--- Exercise inputs ---
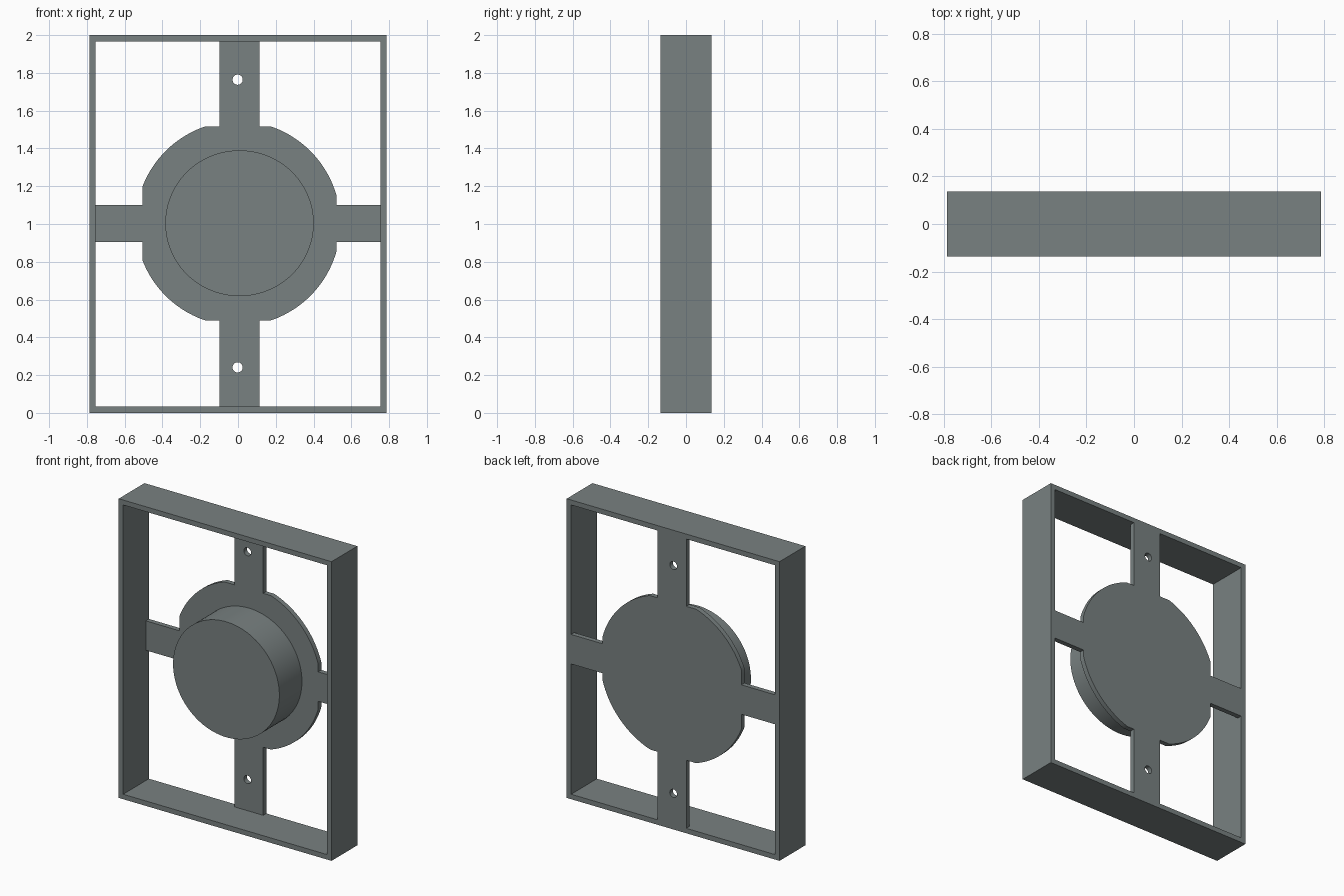
import bpy, bmesh, math

if "Cube" in bpy.data.objects:
    bpy.data.objects.remove(bpy.data.objects["Cube"])

X0, X1, Y, H = -0.787, 0.787, 0.136, 2.0     # frame outer size
WALL, PLATE = 0.033, 0.033                   # wall and plate thickness
ZC = 1.003                                   # height of the disc centre

grey = bpy.data.materials.new("slate grey")
grey.diffuse_color = (0.19, 0.22, 0.22, 1)
grey.use_nodes = True
grey.node_tree.nodes["Principled BSDF"].inputs["Base Color"].default_value = grey.diffuse_color


def finish(bm, name):
    bmesh.ops.recalc_face_normals(bm, faces=bm.faces)
    mesh = bpy.data.meshes.new(name)
    bm.to_mesh(mesh)
    bm.free()
    mesh.materials.append(grey)
    obj = bpy.data.objects.new(name, mesh)
    bpy.context.collection.objects.link(obj)
    return obj


def smooth(obj):
    bpy.ops.object.select_all(action='DESELECT')
    obj.select_set(True)
    bpy.context.view_layer.objects.active = obj
    bpy.ops.object.shade_smooth_by_angle(angle=math.radians(30))


def prism(name, outline, y0, y1):
    """Extrude an x-z outline from y0 to y1."""
    bm = bmesh.new()
    face = bm.faces.new([bm.verts.new((x, y0, z)) for x, z in outline])
    ext = bmesh.ops.extrude_face_region(bm, geom=[face])
    verts = [g for g in ext["geom"] if isinstance(g, bmesh.types.BMVert)]
    bmesh.ops.translate(bm, verts=verts, vec=(0, y1 - y0, 0))
    return finish(bm, name)


def ellipse(cx, cz, rx, rz, n):
    return [(cx + rx * math.cos(2 * math.pi * i / n),
             cz + rz * math.sin(2 * math.pi * i / n)) for i in range(n)]


# Rectangular frame, open front and back
bm = bmesh.new()
rings = []
for inset, y in ((0, -Y), (0, Y), (WALL, Y), (WALL, -Y)):
    a, b, c, d = X0 + inset, X1 - inset, inset, H - inset
    rings.append([bm.verts.new((x, y, z)) for x, z in ((a, c), (b, c), (b, d), (a, d))])
for k in range(4):
    p, q = rings[k], rings[(k + 1) % 4]
    for i in range(4):
        j = (i + 1) % 4
        bm.faces.new((p[i], p[j], q[j], q[i]))
finish(bm, "frame")

# Back plate: disc clipped flat on four sides, with arms to the frame
R = 0.542
L, RT, B, T = -0.505, 0.521, -0.515, 0.514       # flats, relative to disc centre
ax0, ax1, az0, az1 = -0.098, 0.114, -0.099, 0.098  # arm edges
fx0, fx1, fz0, fz1 = X0 + WALL, X1 - WALL, WALL - ZC, H - WALL - ZC


def arc(start, end, n=20):
    return [(R * math.cos(start + (end - start) * i / n),
             R * math.sin(start + (end - start) * i / n)) for i in range(n + 1)]


r, t = math.acos(RT / R), math.asin(T / R)
l, b = math.acos(L / R), math.asin(-B / R)
pi = math.pi
outline = ([(fx1, az0), (fx1, az1), (RT, az1)] + arc(r, t)
           + [(ax1, T), (ax1, fz1), (ax0, fz1), (ax0, T)] + arc(pi - t, l)
           + [(L, az1), (fx0, az1), (fx0, az0), (L, az0)] + arc(2 * pi - l, pi + b)
           + [(ax0, B), (ax0, fz0), (ax1, fz0), (ax1, B)] + arc(2 * pi - b, 2 * pi - r)
           + [(RT, az0)])
plate = prism("back_plate", [(x, z + ZC) for x, z in outline], Y - PLATE, Y)

# Screw holes through the vertical arms
for i, z in enumerate((0.241, 1.764)):
    cutter = prism("hole_cutter_%d" % i, ellipse(-0.002, z, 0.027, 0.027, 32), 0, 0.3)
    cutter.hide_render = True
    cutter.hide_viewport = True
    mod = plate.modifiers.new("hole", 'BOOLEAN')
    mod.operation = 'DIFFERENCE'
    mod.solver = 'EXACT'
    mod.object = cutter
smooth(plate)

# Round drum rising from the plate to the front of the frame
drum = prism("drum", ellipse(0.008, 1.004, 0.393, 0.386, 96), -Y, Y - PLATE)
smooth(drum)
---
## Aim of the task
Which lines in the records above hold the string "math"? Copy each of them.

## Response area
import bpy, bmesh, math
    bpy.ops.object.shade_smooth_by_angle(angle=math.radians(30))
    return [(cx + rx * math.cos(2 * math.pi * i / n),
             cz + rz * math.sin(2 * math.pi * i / n)) for i in range(n)]
    return [(R * math.cos(start + (end - start) * i / n),
             R * math.sin(start + (end - start) * i / n)) for i in range(n + 1)]
r, t = math.acos(RT / R), math.asin(T / R)
l, b = math.acos(L / R), math.asin(-B / R)
pi = math.pi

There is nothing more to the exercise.